Making the invisible visible: gender, data, and evidence for development
Every day health-related decisions are made based on available data, yet gaps in data impede governments and development partners from planning and delivering effective social programs. These groups and others are clamouring for more data, but will more of the same help us achieve the Sustainable Development Goals pledge of "leaving no one behind"? Unlikely.
Current health data systems and other data related to civil registration and vital statistics (CRVS) systems are falling short when it comes to making all people "visible". Registration of vital events — including birth, marriage, death, and cause of death — is an essential step to establish legal identity, access social protection programs, and exercise human rights. “Being counted” also means being visible at the policy and program level, but power, geography, and politics often determine who is counted and who is not. For the underserved and hard to reach, the majority of whom are women and children, these are more than just technical matters, they are matters of identity, dignity, and equality.

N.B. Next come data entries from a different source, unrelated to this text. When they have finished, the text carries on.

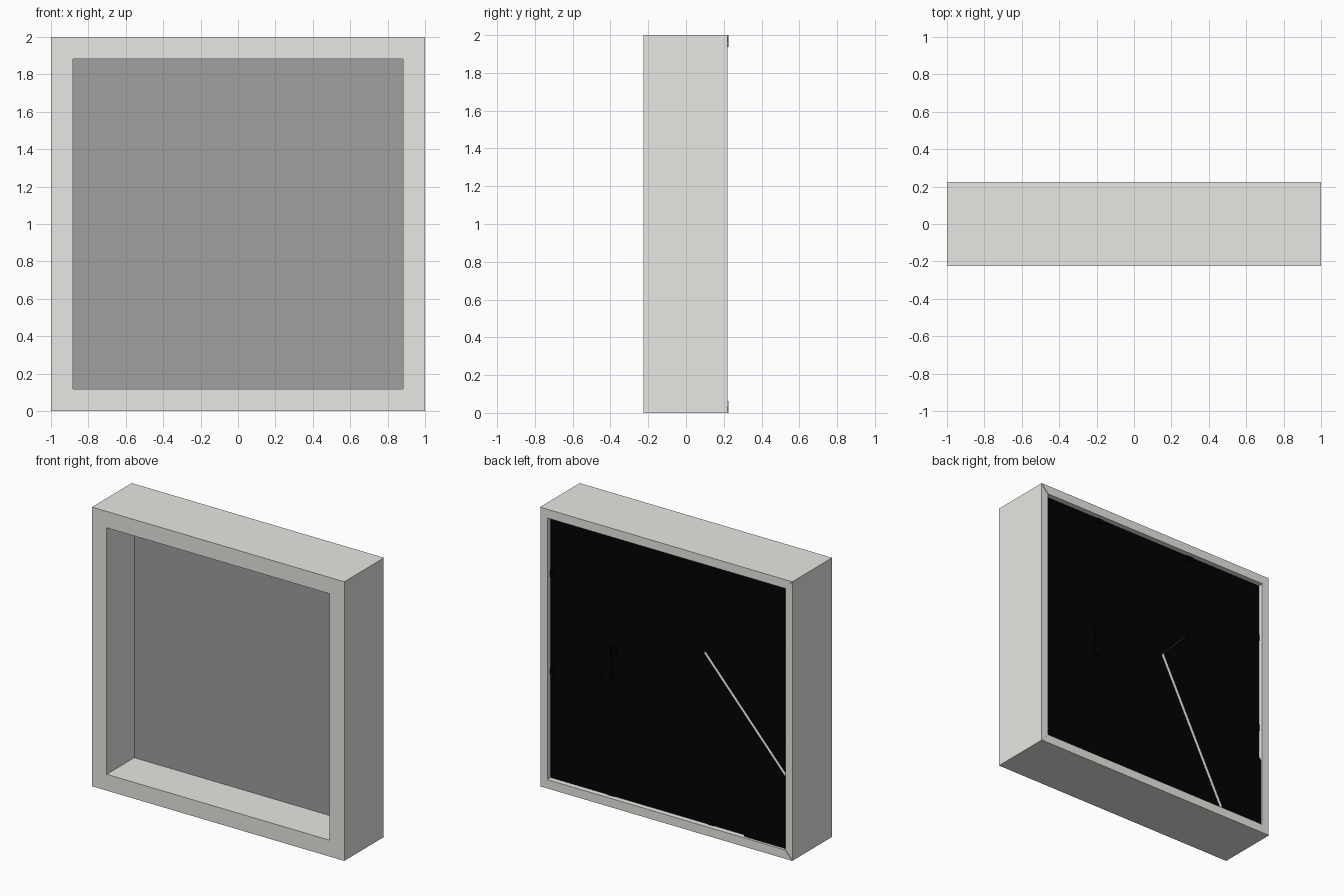
import bpy, bmesh

if "Cube" in bpy.data.objects:
    bpy.data.objects.remove(bpy.data.objects["Cube"])


def material(name, r, g, b):
    m = bpy.data.materials.new(name)
    m.diffuse_color = (r, g, b, 1)
    m.use_nodes = True
    m.node_tree.nodes["Principled BSDF"].inputs["Base Color"].default_value = m.diffuse_color
    return m


WHITE = material("warm_white", 0.80, 0.80, 0.765)
GREY = material("mid_grey", 0.35, 0.35, 0.35)
BLACK = material("black", 0.0006, 0.0006, 0.0006)


def finish(name, bm, *mats):
    bmesh.ops.recalc_face_normals(bm, faces=bm.faces)
    me = bpy.data.meshes.new(name)
    bm.to_mesh(me)
    bm.free()
    for m in mats:
        me.materials.append(m)
    ob = bpy.data.objects.new(name, me)
    bpy.context.collection.objects.link(ob)
    return ob


def plate(name, outline, y0, y1, face_mat, edge_mat=None):
    """Extrude an (x, z) outline from y0 to y1, optionally with another edge colour."""
    bm = bmesh.new()
    f = bm.faces.new([bm.verts.new((x, y0, z)) for x, z in outline])
    ext = bmesh.ops.extrude_face_region(bm, geom=[f])["geom"]
    bmesh.ops.translate(bm, vec=(0, y1 - y0, 0),
                        verts=[v for v in ext if isinstance(v, bmesh.types.BMVert)])
    bm.normal_update()
    if edge_mat:
        for f in bm.faces:
            f.material_index = 0 if abs(f.normal.y) > 0.5 else 1
    return finish(name, bm, face_mat, *([edge_mat] if edge_mat else []))


def rect(cx, cz, w, h):
    return [(cx - w / 2, cz - h / 2), (cx + w / 2, cz - h / 2),
            (cx + w / 2, cz + h / 2), (cx - w / 2, cz + h / 2)]


# Frame: moulding profile (half width, half height, y) swept around the square
# Top and bottom rails are a little thicker than the side rails
profile = [(1, 1, -0.225), (1, 1, 0.22), (0.943, 0.937, 0.22), (0.943, 0.937, 0.09),
           (0.885, 0.885, 0.09), (0.885, 0.885, -0.205),
           (0.883, 0.883, -0.205), (0.883, 0.883, -0.225)]
bm = bmesh.new()
rings = [[bm.verts.new((sx * w, y, 1 + sz * h))
          for sx, sz in ((-1, -1), (1, -1), (1, 1), (-1, 1))] for w, h, y in profile]
for i, a in enumerate(rings):
    b = rings[(i + 1) % len(rings)]
    for k in range(4):
        j = (k + 1) % 4
        bm.faces.new((a[k], a[j], b[j], b[k]))
finish("frame", bm, WHITE)

# Top and bottom rails stand slightly proud at the back, with mitred ends
for s in (-1, 1):
    plate("back_rail", [(-1, 1 + s), (1, 1 + s), (0.943, 1 + s * 0.937),
                        (-0.943, 1 + s * 0.937)], 0.219, 0.225, WHITE)

# Inner display panel and black backing board
plate("display_panel", rect(0, 1, 1.886, 1.874), 0.09, 0.11, GREY)
plate("backing_board", rect(0, 1, 1.886, 1.874), 0.11, 0.186, BLACK)

# Folded easel leg, black faced with pale cut edges
plate("easel_leg", [(-0.287, 1.295), (-0.085, 1.085), (-0.61, 0.064),
                    (-0.942, 0.064), (-0.942, 0.57)], 0.187, 0.209, BLACK, WHITE)

# Hanger: upright strip with two fixing feet
plate("hanger_strip", rect(0.48, 1, 0.05, 0.26), 0.185, 0.20, BLACK)
for s in (-1, 1):
    plate("hanger_foot", rect(0.48, 1 + s * 0.10, 0.12, 0.05), 0.185, 0.194, BLACK)

# Bendable retaining tabs along the rim
for s in (-1, 1):
    for x in (0.46, -0.33):
        plate("end_tab", rect(x, 1 + s * 0.92, 0.05, 0.03), 0.185, 0.195, BLACK)
    for z in (1.53, 0.83):
        plate("side_tab", rect(s * 0.927, z, 0.03, 0.05), 0.185, 0.195, BLACK)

At IDRC we believe rigorous locally-driven implementation research projects play a critical role in reducing the invisibility gap. Thinking about gender and the related social categorizations such as class, ability, age, nation, and race when designing data collection and analysis tools can help shine a light on historical and emerging pockets of invisibility. It starts with counting men, women, girls, and boys, but extends to issues of differential power, access, and opportunity. The results can help to design practical strategies to improve services and systems to leave no one behind.
Take for example IDRC-supported research in the Thai Nguyen province of Vietnam. The Institute of Population, Health and Development improved the visibility of ethnic minority women and their health needs through an initial ethnographic study, targeted information provision using mobile phones, and a dedicated focus on gender relations. In a culture where maternal and infant health have traditionally been considered solely a woman’s issue, the project made breakthroughs in intra-familial communications.

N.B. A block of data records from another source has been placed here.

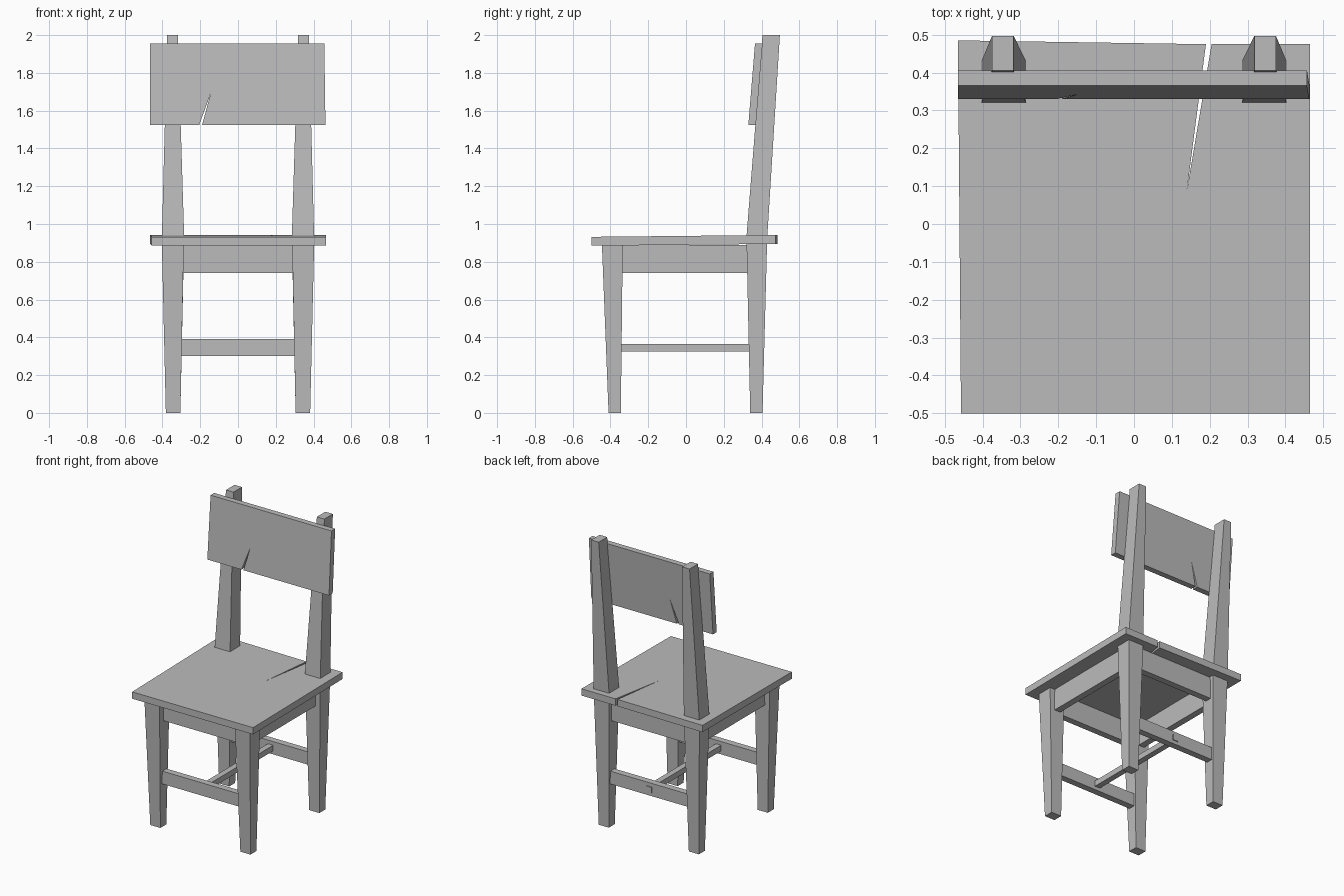
import bpy
import bmesh

cube = bpy.data.objects.get("Cube")
if cube:
    bpy.data.objects.remove(cube, do_unlink=True)

grey = bpy.data.materials.new("grey_wood")
grey.use_nodes = True
tone = (0.5, 0.5, 0.5, 1)
grey.diffuse_color = tone
grey.node_tree.nodes["Principled BSDF"].inputs["Base Color"].default_value = tone


def loft(name, rings):
    """Solid skinned through rings that share a point count."""
    bm = bmesh.new()
    loops = [[bm.verts.new(p) for p in ring] for ring in rings]
    bm.faces.new(loops[0])
    bm.faces.new(loops[-1])
    n = len(loops[0])
    for a, b in zip(loops, loops[1:]):
        for i in range(n):
            j = (i + 1) % n
            bm.faces.new((a[i], a[j], b[j], b[i]))
    bmesh.ops.recalc_face_normals(bm, faces=bm.faces)
    mesh = bpy.data.meshes.new(name)
    bm.to_mesh(mesh)
    bm.free()
    mesh.materials.append(grey)
    obj = bpy.data.objects.new(name, mesh)
    bpy.context.collection.objects.link(obj)
    return obj


def section(x0, x1, y0, y1, z):
    return [(x0, y0, z), (x1, y0, z), (x1, y1, z), (x0, y1, z)]


def box(name, x0, x1, y0, y1, z0, z1):
    return loft(name, [section(x0, x1, y0, y1, z) for z in (z0, z1)])


# Seat with a split running in from the back edge, rising slightly rearward
seat = [(-0.457, -0.5), (0.465, -0.5), (0.465, 0.475), (0.205, 0.475),
        (0.14, 0.09), (0.19, 0.475), (-0.465, 0.485)]
loft("seat", [[(x, y, z + 0.01 * y) for x, y in seat] for z in (0.89, 0.937)])

# Backrest board, leaning back, with a split in its lower edge
board = [(-0.465, 1.525), (-0.205, 1.525), (-0.145, 1.69), (-0.19, 1.525),
         (0.463, 1.525), (0.457, 1.955), (-0.465, 1.955)]
loft("backrest", [[(x, y + (z - 1.525) * 0.082, z) for x, z in board]
                  for y in (0.33, 0.37)])

# Tapered legs and side rails, one set on each side
for side, s in (("right", -1), ("left", 1)):
    loft("front_leg_" + side, [
        section(s * 0.305, s * 0.382, -0.41, -0.345, 0),
        section(s * 0.287, s * 0.403, -0.445, -0.335, 0.888)])
    loft("back_leg_" + side, [
        section(s * 0.305, s * 0.382, 0.34, 0.405, 0),
        section(s * 0.285, s * 0.403, 0.32, 0.43, 0.93),
        section(s * 0.318, s * 0.375, 0.405, 0.497, 2)])
    box("side_apron_" + side, s * 0.32, s * 0.365, -0.36, 0.35, 0.74, 0.89)

# Front and back rails
for end, s in (("front", -1), ("back", 1)):
    box(end + "_apron", -0.3, 0.3, s * 0.355, s * 0.4, 0.74, 0.89)
    box(end + "_stretcher", -0.31, 0.31, s * 0.355, s * 0.4, 0.302, 0.39)

# Centre stretcher, its tenon showing through the back rail
box("centre_stretcher", -0.02, 0.02, -0.38, 0.406, 0.326, 0.365)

Today the women who participated in the research are discussing health information with their husbands, many of whom have expressed interest in receiving messages specifically generated to help support their wives. Women receiving the targeted maternal health information also report higher levels of confidence when interacting with health workers. Shifts such as these can lead to a transformation in women’s knowledge, agency, confidence, and positive behaviours, as well as their demand for quality prenatal care. These women, who belong to a traditionally marginalized group, are now counted, and as a result, their needs are more likely to be counted when health authorities allocate funds and develop new policies.

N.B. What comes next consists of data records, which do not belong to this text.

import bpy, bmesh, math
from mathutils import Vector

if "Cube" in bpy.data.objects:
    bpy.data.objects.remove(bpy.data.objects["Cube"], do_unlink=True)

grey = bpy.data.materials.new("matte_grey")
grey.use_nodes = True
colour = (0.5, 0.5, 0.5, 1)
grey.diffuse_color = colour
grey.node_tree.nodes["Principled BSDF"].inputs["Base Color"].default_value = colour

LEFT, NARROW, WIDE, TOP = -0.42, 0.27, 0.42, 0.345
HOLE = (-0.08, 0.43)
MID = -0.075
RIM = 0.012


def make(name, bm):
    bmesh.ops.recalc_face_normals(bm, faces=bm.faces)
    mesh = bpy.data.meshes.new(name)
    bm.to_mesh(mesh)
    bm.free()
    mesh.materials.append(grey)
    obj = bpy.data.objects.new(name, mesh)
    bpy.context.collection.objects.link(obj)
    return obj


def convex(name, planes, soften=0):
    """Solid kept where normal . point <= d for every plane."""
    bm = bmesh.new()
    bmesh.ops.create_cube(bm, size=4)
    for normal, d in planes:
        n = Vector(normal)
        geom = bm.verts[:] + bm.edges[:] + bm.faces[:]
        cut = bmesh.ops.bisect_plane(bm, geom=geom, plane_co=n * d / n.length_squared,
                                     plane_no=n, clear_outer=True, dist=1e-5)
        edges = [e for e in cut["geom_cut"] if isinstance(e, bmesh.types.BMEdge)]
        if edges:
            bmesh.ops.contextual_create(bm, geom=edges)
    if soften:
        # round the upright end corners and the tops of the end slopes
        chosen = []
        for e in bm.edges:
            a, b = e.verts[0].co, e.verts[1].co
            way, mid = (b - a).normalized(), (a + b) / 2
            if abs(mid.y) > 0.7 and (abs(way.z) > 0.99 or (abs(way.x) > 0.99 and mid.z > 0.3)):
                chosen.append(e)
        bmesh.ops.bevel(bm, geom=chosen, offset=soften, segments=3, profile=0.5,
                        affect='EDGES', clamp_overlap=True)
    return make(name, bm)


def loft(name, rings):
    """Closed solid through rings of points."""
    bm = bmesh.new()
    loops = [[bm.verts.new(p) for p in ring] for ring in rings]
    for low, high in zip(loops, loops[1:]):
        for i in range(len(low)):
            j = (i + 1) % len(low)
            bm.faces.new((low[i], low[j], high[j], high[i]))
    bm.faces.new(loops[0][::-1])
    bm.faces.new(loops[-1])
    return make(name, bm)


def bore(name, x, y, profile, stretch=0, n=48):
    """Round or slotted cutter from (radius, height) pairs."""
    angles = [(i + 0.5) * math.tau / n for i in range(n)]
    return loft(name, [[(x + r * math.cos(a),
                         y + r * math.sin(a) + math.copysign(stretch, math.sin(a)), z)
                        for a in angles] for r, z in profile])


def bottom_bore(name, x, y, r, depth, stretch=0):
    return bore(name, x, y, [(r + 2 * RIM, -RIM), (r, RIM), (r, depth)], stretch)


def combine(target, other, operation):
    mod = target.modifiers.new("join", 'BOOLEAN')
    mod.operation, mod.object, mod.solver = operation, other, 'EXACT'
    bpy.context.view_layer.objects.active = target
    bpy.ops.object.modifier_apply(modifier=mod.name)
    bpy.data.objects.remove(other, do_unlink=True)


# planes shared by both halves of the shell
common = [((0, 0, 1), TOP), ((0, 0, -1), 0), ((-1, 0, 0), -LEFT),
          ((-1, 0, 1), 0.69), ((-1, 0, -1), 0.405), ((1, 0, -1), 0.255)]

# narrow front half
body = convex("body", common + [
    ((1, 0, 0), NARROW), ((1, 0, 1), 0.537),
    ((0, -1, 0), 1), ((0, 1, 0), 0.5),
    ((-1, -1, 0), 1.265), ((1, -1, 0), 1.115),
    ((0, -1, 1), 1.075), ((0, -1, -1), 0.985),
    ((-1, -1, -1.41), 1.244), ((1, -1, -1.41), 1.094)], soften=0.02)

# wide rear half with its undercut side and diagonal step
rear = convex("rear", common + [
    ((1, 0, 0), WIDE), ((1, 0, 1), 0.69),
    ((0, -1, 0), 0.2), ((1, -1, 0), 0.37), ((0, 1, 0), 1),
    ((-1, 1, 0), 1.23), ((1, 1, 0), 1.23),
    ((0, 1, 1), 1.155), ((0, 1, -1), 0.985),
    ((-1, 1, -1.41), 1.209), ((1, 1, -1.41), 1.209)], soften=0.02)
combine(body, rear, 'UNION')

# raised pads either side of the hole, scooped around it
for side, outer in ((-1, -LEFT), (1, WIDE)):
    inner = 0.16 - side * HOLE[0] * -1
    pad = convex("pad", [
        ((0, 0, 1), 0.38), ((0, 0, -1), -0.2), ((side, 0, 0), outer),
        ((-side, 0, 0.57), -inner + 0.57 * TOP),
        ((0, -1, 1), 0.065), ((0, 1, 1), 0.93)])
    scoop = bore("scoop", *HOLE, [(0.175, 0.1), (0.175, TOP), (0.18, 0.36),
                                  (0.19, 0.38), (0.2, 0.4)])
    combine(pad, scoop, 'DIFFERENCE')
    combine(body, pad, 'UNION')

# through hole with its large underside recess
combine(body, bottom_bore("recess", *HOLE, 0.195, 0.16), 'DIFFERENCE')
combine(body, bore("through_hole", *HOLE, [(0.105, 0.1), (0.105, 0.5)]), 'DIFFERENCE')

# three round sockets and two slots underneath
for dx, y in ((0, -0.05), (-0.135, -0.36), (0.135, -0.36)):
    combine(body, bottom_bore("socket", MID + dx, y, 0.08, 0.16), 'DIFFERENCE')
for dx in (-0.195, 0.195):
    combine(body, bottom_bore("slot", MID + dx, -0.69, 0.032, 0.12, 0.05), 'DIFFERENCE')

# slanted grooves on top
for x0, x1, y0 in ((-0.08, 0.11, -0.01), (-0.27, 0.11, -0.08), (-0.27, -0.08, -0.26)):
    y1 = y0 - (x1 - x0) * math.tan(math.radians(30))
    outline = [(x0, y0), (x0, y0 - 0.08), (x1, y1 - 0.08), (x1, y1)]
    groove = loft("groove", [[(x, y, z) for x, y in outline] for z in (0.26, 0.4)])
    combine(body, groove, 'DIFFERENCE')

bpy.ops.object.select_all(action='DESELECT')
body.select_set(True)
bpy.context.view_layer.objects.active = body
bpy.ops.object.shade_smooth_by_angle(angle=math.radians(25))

This research in Vietnam is part of a cluster of IDRC-supported health systems strengthening projects that employ digital health. Other projects in the cluster produced compelling results related to gender equality. These include addressing health conditions among pregnant refugees in Lebanon; providing care to pregnant women and people living with HIV in rural Burkina Faso; empowering female health workers in Ethiopia; and creating a maternal health record for indigenous women in Peru that links to CRVS systems.
Analyses of gender and power are no longer a luxury — they must permeate the way health information and CRVS systems are designed and used. The Sustainable Development Goals will not be achieved by gender invisibility in one system or partial attention in another. Intentionality and consistency within and across data and information systems is key to sound planning, responsive policies, and effective programming. In its absence, our efforts run the risk of exacerbating existing inequities and contributing to new ones. By making the invisible visible, we can begin to address some of the deep-rooted injustices that lead to people being left behind, and give voice to those who often go unheard.
Chaitali Sinha is a senior program officer for IDRC’s Maternal and Child Health program.
This article is adapted from a blog post published on the Global Digital Health Forum website. IDRC is sponsoring this conference and organizing the panel “Towards Closing the Gender Gap in Data and Digital Health: Lessons Learned from the Field”.